#### ASSIGNMENT:
Lines in the records below that contain the word "size" must each be copied.

(Dataset excerpts)

/---

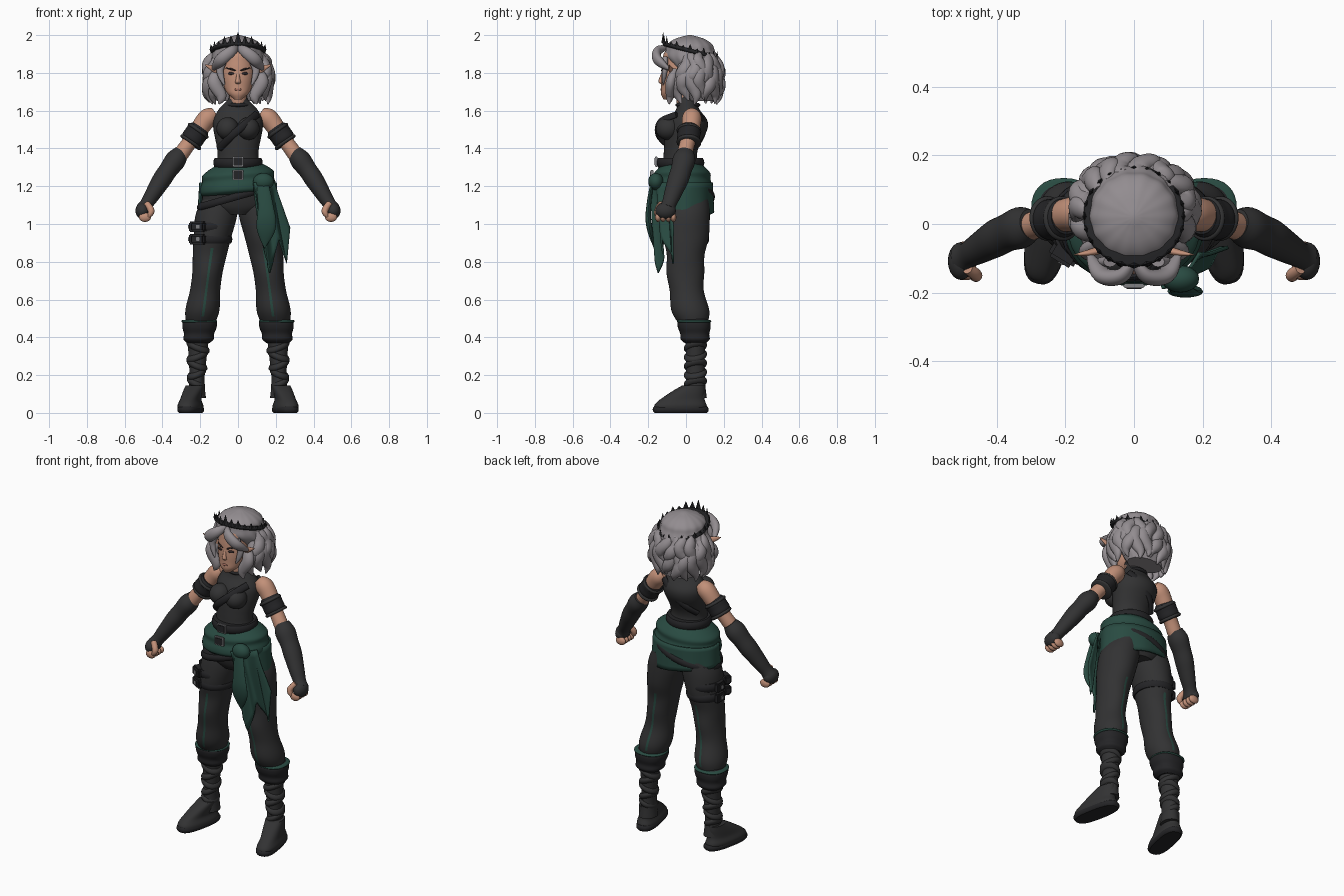
import bpy, bmesh, math, random
from math import sin, cos, pi, radians
from mathutils import Vector, Matrix

if "Cube" in bpy.data.objects:
    bpy.data.objects.remove(bpy.data.objects["Cube"])
random.seed(4)


def colour(name, *rgb):
    material = bpy.data.materials.new(name)
    material.use_nodes = True
    material.diffuse_color = (*rgb, 1)
    shader = next(node for node in material.node_tree.nodes if node.type == "BSDF_PRINCIPLED")
    shader.inputs["Base Color"].default_value = (*rgb, 1)
    return material


CLOTH = colour("black cloth", .032, .032, .033)
LEATHER = colour("dark leather", .018, .018, .02)
GREEN = colour("deep green", .022, .07, .054)
SKIN = colour("skin", .54, .28, .19)
LIP = colour("lips", .36, .15, .11)
HAIR = colour("grey hair", .29, .265, .28)
METAL = colour("metal", .22, .22, .23)
EYE = colour("dark eyes", .03, .02, .02)
ACROSS = (0, 1, 0)


def finish(name, bm, materials, mirror=False, angle=40):
    bmesh.ops.recalc_face_normals(bm, faces=bm.faces)
    mesh = bpy.data.meshes.new(name)
    bm.to_mesh(mesh)
    bm.free()
    for material in materials:
        mesh.materials.append(material)
    mesh.shade_smooth()
    mesh.set_sharp_from_angle(angle=radians(angle))
    part = bpy.data.objects.new(name, mesh)
    bpy.context.collection.objects.link(part)
    if mirror:
        part.modifiers.new("mirror", "MIRROR").use_mirror_merge = False
    return part


def along(values, t):
    """Smooth value at t of evenly spaced numbers."""
    last = len(values) - 1
    i = min(int(t * last), last - 1)
    t = t * last - i
    a, b, c, d = (values[min(max(i + k, 0), last)] for k in (-1, 0, 1, 2))
    return b + t / 2 * (c - a + t * (2*a - 5*b + 4*c - d + t * (3*b - a - 3*c + d)))


def tube(name, path, wide, material, deep=None, flat=1, ref=None, mirror=False, tilt=(0, 0),
         ripple=0, twist=0, power=1, sides=32, rings=28, stripe=(), bm=None):
    """Skin ellipses along a path: level ones, or square to the path if ref is given."""
    shared = bm is not None
    bm = bm if shared else bmesh.new()
    spine = [Vector([along(axis, j / rings) for axis in zip(*path)]) for j in range(rings + 1)]
    loops = []
    for j, centre in enumerate(spine):
        u = Vector((cos(twist), sin(twist), 0))
        v = Vector((-u.y, u.x, 0))
        if ref:
            direction = spine[min(j + 1, rings)] - spine[max(j - 1, 0)]
            u = direction.cross(Vector(ref)).normalized()
            v = u.cross(direction).normalized()
        width = max(along(wide, j / rings), .001)
        depth = max(along(deep, j / rings), .001) if deep else width * flat
        loop = []
        for i in range(sides):
            angle = 2 * pi * i / sides
            c, s = [math.copysign(abs(w) ** power, w) for w in (cos(angle), sin(angle))]
            offset = (u * width * c + v * depth * s) * (1 + ripple * cos(14 * angle))
            offset.z += tilt[0] * offset.x + tilt[1] * offset.y
            loop.append(bm.verts.new(centre + offset))
        loops.append(loop)
    for low, high in zip(loops, loops[1:]):
        for i in range(sides):
            k = (i + 1) % sides
            face = bm.faces.new((low[i], low[k], high[k], high[i]))
            if i in stripe and .52 < low[i].co.z < .88:
                face.material_index = 1
    bm.faces.new(loops[0])
    bm.faces.new(loops[-1])
    if not shared:
        finish(name, bm, [material, GREEN] if stripe else [material], mirror)


def band(name, centre, width, depth, height, material, **options):
    x, y, z = centre
    soft = .008
    tube(name, [(x, y, z - height / 2), (x, y, z + height / 2)], [width - soft, width, width, width - soft],
         material, deep=[depth - soft, depth, depth, depth - soft], rings=6, **options)


def placed(loc, size, yaw):
    return Matrix.Translation(loc) @ Matrix.Rotation(yaw, 4, "Z") @ Matrix.Diagonal((*size, 1))


def ball(name, loc, size, material, mirror=False, yaw=0):
    bm = bmesh.new()
    bmesh.ops.create_uvsphere(bm, u_segments=20, v_segments=12, radius=1, matrix=placed(loc, size, yaw))
    finish(name, bm, [material], mirror, 180)


def box(name, loc, size, material, yaw=0):
    bm = bmesh.new()
    bmesh.ops.create_cube(bm, size=1, matrix=placed(loc, size, yaw))
    bmesh.ops.bevel(bm, geom=bm.edges[:], offset=min(size) / 5, segments=2, affect="EDGES")
    finish(name, bm, [material])


def sheet(name, shape, columns, rows, material):
    """Cloth sheet from a function of across and down."""
    bm = bmesh.new()
    grid = [[bm.verts.new(shape(i / columns, j / rows)) for j in range(rows + 1)] for i in range(columns + 1)]
    for a, b in zip(grid, grid[1:]):
        for j in range(rows):
            bm.faces.new((a[j], b[j], b[j + 1], a[j + 1]))
    solid = finish(name, bm, [material]).modifiers.new("thickness", "SOLIDIFY")
    solid.thickness, solid.offset = .01, 0


# Torso
tube("tunic", [(0, .01, 1.05), (0, -.01, 1.21), (0, -.03, 1.37), (0, .01, 1.54), (0, 0, 1.7)],
     [.1, .18, .19, .18, .16, .13, .11, .11, .12, .13, .13, .1, .05, .05], CLOTH,
     deep=[.1, .12, .13, .13, .12, .11, .09, .09, .1, .11, .1, .06, .05, .06], sides=40, rings=52)
ball("chest", (.055, -.095, 1.505), (.06, .065, .06), CLOTH, mirror=True)
band("collar_trim", (0, .01, 1.63), .07, .065, .02, LEATHER)
tube("front_strap", [(.1, -.05, 1.58), (.05, -.14, 1.54), (-.03, -.15, 1.47), (-.1, -.08, 1.4)],
     [.02, .02], LEATHER, flat=.5, ref=ACROSS, sides=12)
tube("back_strap", [(.1, .07, 1.58), (.03, .1, 1.52), (-.05, .08, 1.45), (-.1, .03, 1.4)],
     [.02, .02], LEATHER, flat=.5, ref=ACROSS, sides=12)

# Belts, sash and hanging cloth
band("waist_belt", (0, -.03, 1.325), .13, .126, .05, LEATHER)
tube("sash", [(0, -.02, 1.16), (0, -.02, 1.31)], [.19, .2, .2, .19, .19, .16, .13], GREEN,
     deep=[.14, .16, .16, .15, .15, .13, .11], sides=40, tilt=(.07, 0))
band("hip_belt", (-.01, -.01, 1.145), .206, .162, .04, LEATHER, tilt=(.28, 0))
for y, z in ((-.158, 1.33), (-.18, 1.26)):
    box("buckle", (0, y, z), (.06, .014, .054), METAL)
    box("buckle_inset", (0, y - .003, z), (.05, .014, .042), LEATHER)
ball("sash_knot", (.135, -.16, 1.225), (.055, .04, .045), GREEN)


def skirt(across, down):
    angle = radians(-105 + 235 * across)
    hem = 1.065 - .03 * sin(angle)
    flare = 1 + .05 * down + .012 * down * sin(angle * 9)
    return (.2 * flare * sin(angle), .142 * flare * cos(angle) - .005, 1.22 + (hem - 1.22) * down)


HEM = ((0, 1), (.35, .74), (.65, .92), (.9, .79), (1, .98))


def tail(across, down):
    hem = next(b + (d - b) * (across - a) / (c - a) for (a, b), (c, d) in zip(HEM, HEM[1:]) if across <= c)
    fold = .013 * sin(across * 17) * min(1, down * 3)
    return (.08 + .11 * across + down * (.03 + .055 * across),
            .1 * across ** 2 + .03 * down + fold - .185, 1.22 + (hem - 1.22) * down)


sheet("back_skirt", skirt, 48, 6, GREEN)
sheet("sash_tail", tail, 40, 10, GREEN)
tube("tail_fold", [(.13, -.18, 1.22), (.15, -.2, 1.04), (.14, -.17, .87)], [.03, .04, .05, 0], GREEN,
     flat=.3, ref=ACROSS, sides=16)

# Legs
tube("trousers", [(.1, .01, 1.13), (.14, 0, .9), (.17, 0, .68), (.2, .04, .46)],
     [.09, .11, .1, .09, .08, .08, .09, .07], CLOTH, deep=[.11, .12, .12, .1, .1, .09, .1, .07],
     sides=40, rings=40, mirror=True, stripe=(10, 29))
tube("knee_cuff", [(.2, .04, .5), (.21, .05, .37)], [.07, .09, .09, .08, .08, .06], LEATHER,
     flat=.96, mirror=True, power=.85)
band("cuff_trim", (.205, .043, .485), .094, .09, .016, GREEN, mirror=True, power=.85)
tube("boot_shaft", [(.21, .05, .42), (.22, .05, .08)], [.06, .05, .04, .05], CLOTH,
     deep=[.06, .05, .05, .06], mirror=True)
for i in range(5):
    grow = i / 4
    band("boot_wrap", (.222 - .01 * grow, .05, .16 + .19 * grow), .047 + .014 * grow, .06, .034, CLOTH,
         mirror=True, tilt=(.35 * (-1) ** i, .15))
tube("boot_foot", [(.25, -.03, .02), (.25, -.02, .07), (.226, .04, .145)], [.06, .06, .05, .05, .05], CLOTH,
     deep=[.14, .14, .12, .09, .06], mirror=True, twist=.2, power=.8)
band("boot_sole", (.25, -.028, .0175), .06, .149, .035, LEATHER, mirror=True, twist=.2, power=.75)

# Thigh straps and pouches
for z in (.985, .92):
    band("thigh_strap", (-.139, 0, z), .108, .122, .048, LEATHER)
    box("thigh_pouch", (-.205, -.09, z), (.085, .05, .055), LEATHER, yaw=-.55)
    box("side_pouch", (-.245, .02, z), (.03, .07, .055), LEATHER)
    box("pouch_clasp", (-.212, -.113, z), (.02, .008, .02), METAL, yaw=-.55)
    box("side_clasp", (-.261, .02, z), (.006, .02, .02), METAL)

# Arms
tube("arm", [(.12, .03, 1.59), (.17, .03, 1.55), (.22, .02, 1.48), (.28, 0, 1.4), (.34, -.02, 1.31)],
     [.03, .05, .05, .045, .04, .04, .03], SKIN, ref=ACROSS, mirror=True)
tube("arm_band", [(.2, .02, 1.51), (.255, .01, 1.43)], [.05, .06, .06, .06, .05], LEATHER, ref=ACROSS, mirror=True)
for x, z in ((.205, 1.5), (.245, 1.44)):
    tube("arm_band_rim", [(x, .016, z), (x + .01, .015, z - .014)], [.06, .065, .065, .06], CLOTH,
         ref=ACROSS, mirror=True, rings=6)
tube("long_glove", [(.3, 0, 1.38), (.38, -.03, 1.27), (.45, -.07, 1.16), (.5, -.1, 1.08)],
     [.04, .055, .05, .05, .045, .04, .035, .04], CLOTH, flat=1.1, ref=ACROSS, mirror=True)
ball("fist", (.505, -.108, 1.07), (.038, .055, .044), CLOTH, mirror=True)
for i in range(4):
    ball("finger", (.492, .027 * i - .148, 1.036), (.032, .016, .025), SKIN, mirror=True)
tube("thumb", [(.485, -.13, 1.11), (.46, -.15, 1.07), (.475, -.155, 1.035)], [.016, .018, .016, .006], SKIN,
     ref=ACROSS, sides=14, mirror=True)

# Head and face
tube("head", [(0, -.1, 1.66), (0, -.06, 1.72), (0, -.04, 1.8), (0, -.02, 1.88), (0, -.01, 1.95)],
     [.02, .06, .08, .09, .09, .09, .05], SKIN, deep=[.02, .06, .08, .09, .1, .1, .06])
tube("neck", [(0, 0, 1.6), (0, -.01, 1.7)], [.045, .045], SKIN)
tube("nose", [(0, -.122, 1.74), (0, -.133, 1.76), (0, -.12, 1.81)], [.01, .015, .01, .006], SKIN, sides=12)
ball("lips", (0, -.13, 1.712), (.02, .006, .007), LIP)
ball("eye", (.037, -.12, 1.797), (.018, .006, .008), EYE, mirror=True, yaw=.42)
tube("eyebrow", [(.012, -.129, 1.812), (.037, -.121, 1.82), (.064, -.1, 1.826)], [.003, .005, .002], EYE,
     ref=ACROSS, sides=10, mirror=True)
tube("pointed_ear", [(.078, -.055, 1.79), (.115, -.08, 1.815), (.175, -.09, 1.843)], [.018, .021, .015, .002],
     SKIN, flat=.6, ref=ACROSS, sides=16, mirror=True)

# Hair
tube("hair_cap", [(0, .02, 2), (0, .02, 1.95), (0, .03, 1.88), (0, .07, 1.78), (0, .09, 1.65)],
     [.01, .08, .12, .13, .14, .15, .15, .14, .11], HAIR,
     deep=[.01, .08, .12, .13, .14, .12, .11, .09, .07], sides=84, ripple=.012)
strand = dict(flat=.75, ref=ACROSS, sides=18, mirror=True)
tube("fringe", [(0, -.1, 1.935), (.035, -.15, 1.915), (.09, -.15, 1.87), (.13, -.09, 1.82)],
     [.01, .025, .032, .03, .01], HAIR, **strand)
tube("temple_lock", [(.07, -.11, 1.88), (.095, -.112, 1.81), (.072, -.122, 1.735)],
     [.02, .02, .016, .004], HAIR, **strand)
tube("cheek_lock", [(.1, -.055, 1.81), (.125, -.08, 1.75), (.09, -.085, 1.68), (.1, -.09, 1.635)],
     [.028, .036, .034, .025, .004], HAIR, **strand)
for top, base, count, spread, size in ((1.87, 1.64, 15, 132, .037), (1.9, 1.715, 12, 118, .034)):
    bm = bmesh.new()
    for i in range(count):
        start = radians(spread * (2 * i / (count - 1) - 1))
        phase, lift = random.uniform(0, 6), random.uniform(-.01, .025)
        path = []
        for t in (j / 6 for j in range(7)):
            angle = start + .13 * sin(t * 7 + phase)
            out = .78 + .27 * sin(min(t * 1.5, 1) * pi / 2) - .12 * t ** 4 + .04 * sin(t * 9 + phase)
            path.append((.163 * out * sin(angle), .048 + .128 * out * cos(angle), top + (base + lift - top) * t))
        tube("lock", path, [size * w for w in (.5, .9, 1, 1, .9, .6, .1)], HAIR, flat=.8,
             ref=(sin(start), cos(start), 0), sides=14, bm=bm)
    finish("wavy_locks", bm, [HAIR], angle=60)

# Crown
SLOPE = -.26
band("crown_band", (0, .022, 1.917), .147, .146, .022, LEATHER, tilt=(0, SLOPE))
bm = bmesh.new()
for i in range(24):
    angle = 2 * pi * i / 24
    front = max(0, -cos(angle)) ** 6
    height = .024 + .028 * front + .006 * (-1) ** i
    y = .143 * cos(angle)
    base = Vector((.144 * sin(angle), .022 + y, 1.92 + SLOPE * y + height / 2))
    bmesh.ops.create_cone(bm, cap_ends=True, segments=4, radius1=.014 + .005 * front, radius2=.001,
                          depth=height, matrix=placed(base, (1, .5, 1), -angle))
finish("crown_points", bm, [LEATHER], angle=20)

\---

#### SOLUTION TO THIS EXERCISE:
def placed(loc, size, yaw):
    return Matrix.Translation(loc) @ Matrix.Rotation(yaw, 4, "Z") @ Matrix.Diagonal((*size, 1))
def ball(name, loc, size, material, mirror=False, yaw=0):
    bmesh.ops.create_uvsphere(bm, u_segments=20, v_segments=12, radius=1, matrix=placed(loc, size, yaw))
def box(name, loc, size, material, yaw=0):
    bmesh.ops.create_cube(bm, size=1, matrix=placed(loc, size, yaw))
    bmesh.ops.bevel(bm, geom=bm.edges[:], offset=min(size) / 5, segments=2, affect="EDGES")
for top, base, count, spread, size in ((1.87, 1.64, 15, 132, .037), (1.9, 1.715, 12, 118, .034)):
        tube("lock", path, [size * w for w in (.5, .9, 1, 1, .9, .6, .1)], HAIR, flat=.8,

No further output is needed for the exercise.